* _Your objective_: Please reproduce, exactly as given, the lines running from the start of the data to the line containing "top = bm.verts.new((0, apex_y, 1.18))", inclusive, and omit the pictures.

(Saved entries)
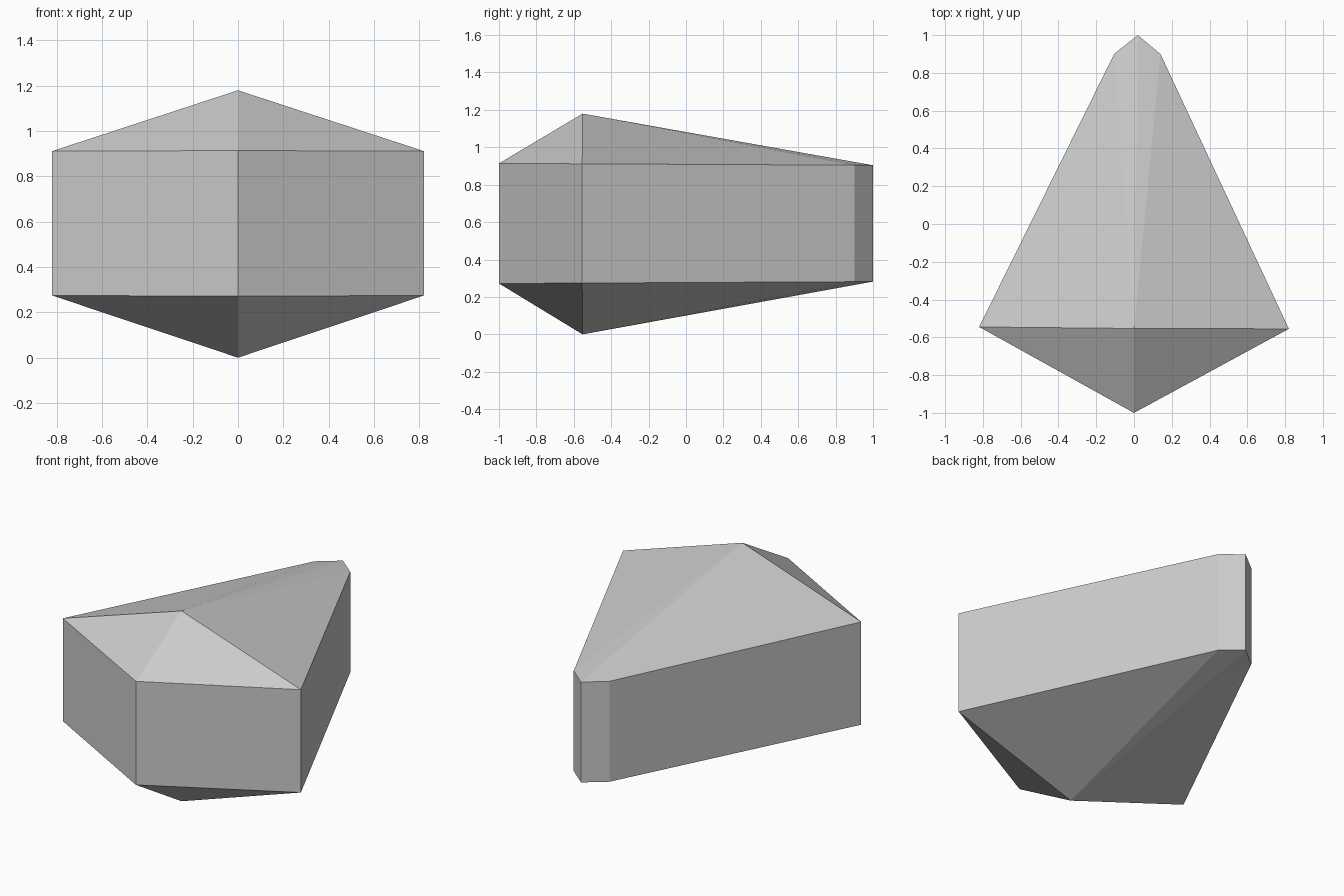
import bpy
import bmesh

# Remove the default cube
cube = bpy.data.objects.get("Cube")
if cube:
    bpy.data.objects.remove(cube, do_unlink=True)

# Plain grey material
grey = bpy.data.materials.new("light_grey")
grey.use_nodes = True
colour = (0.6, 0.6, 0.6, 1)
grey.diffuse_color = colour
grey.node_tree.nodes["Principled BSDF"].inputs["Base Color"].default_value = colour

# Kite-shaped outline with a blunted back tip, counter-clockwise from the front
outline = [(0, -1), (0.82, -0.555), (0.14, 0.9), (0.02, 1), (-0.105, 0.9), (-0.82, -0.545)]
apex_y = -0.553

bm = bmesh.new()


def rim(z_front, z_back):
    """Outline ring whose height drifts slightly from front to back."""
    return [bm.verts.new((x, y, z_front + (z_back - z_front) * (y + 1) / 2))
            for x, y in outline]


lower = rim(0.272, 0.282)
upper = rim(0.914, 0.904)
bottom = bm.verts.new((0, apex_y, 0))
top = bm.verts.new((0, apex_y, 1.18))

# Upright walls, with a pointed cap above and below
for i in range(len(outline)):
    j = (i + 1) % len(outline)
    bm.faces.new((lower[i], lower[j], upper[j], upper[i]))
    bm.faces.new((upper[i], upper[j], top))
    bm.faces.new((lower[j], lower[i], bottom))

bmesh.ops.recalc_face_normals(bm, faces=bm.faces)
mesh = bpy.data.meshes.new("faceted_stone")
bm.to_mesh(mesh)
bm.free()
mesh.materials.append(grey)
stone = bpy.data.objects.new("faceted_stone", mesh)
bpy.context.collection.objects.link(stone)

* _Output for this exercise_:
import bpy
import bmesh

# Remove the default cube
cube = bpy.data.objects.get("Cube")
if cube:
    bpy.data.objects.remove(cube, do_unlink=True)

# Plain grey material
grey = bpy.data.materials.new("light_grey")
grey.use_nodes = True
colour = (0.6, 0.6, 0.6, 1)
grey.diffuse_color = colour
grey.node_tree.nodes["Principled BSDF"].inputs["Base Color"].default_value = colour

# Kite-shaped outline with a blunted back tip, counter-clockwise from the front
outline = [(0, -1), (0.82, -0.555), (0.14, 0.9), (0.02, 1), (-0.105, 0.9), (-0.82, -0.545)]
apex_y = -0.553

bm = bmesh.new()


def rim(z_front, z_back):
    """Outline ring whose height drifts slightly from front to back."""
    return [bm.verts.new((x, y, z_front + (z_back - z_front) * (y + 1) / 2))
            for x, y in outline]


lower = rim(0.272, 0.282)
upper = rim(0.914, 0.904)
bottom = bm.verts.new((0, apex_y, 0))
top = bm.verts.new((0, apex_y, 1.18))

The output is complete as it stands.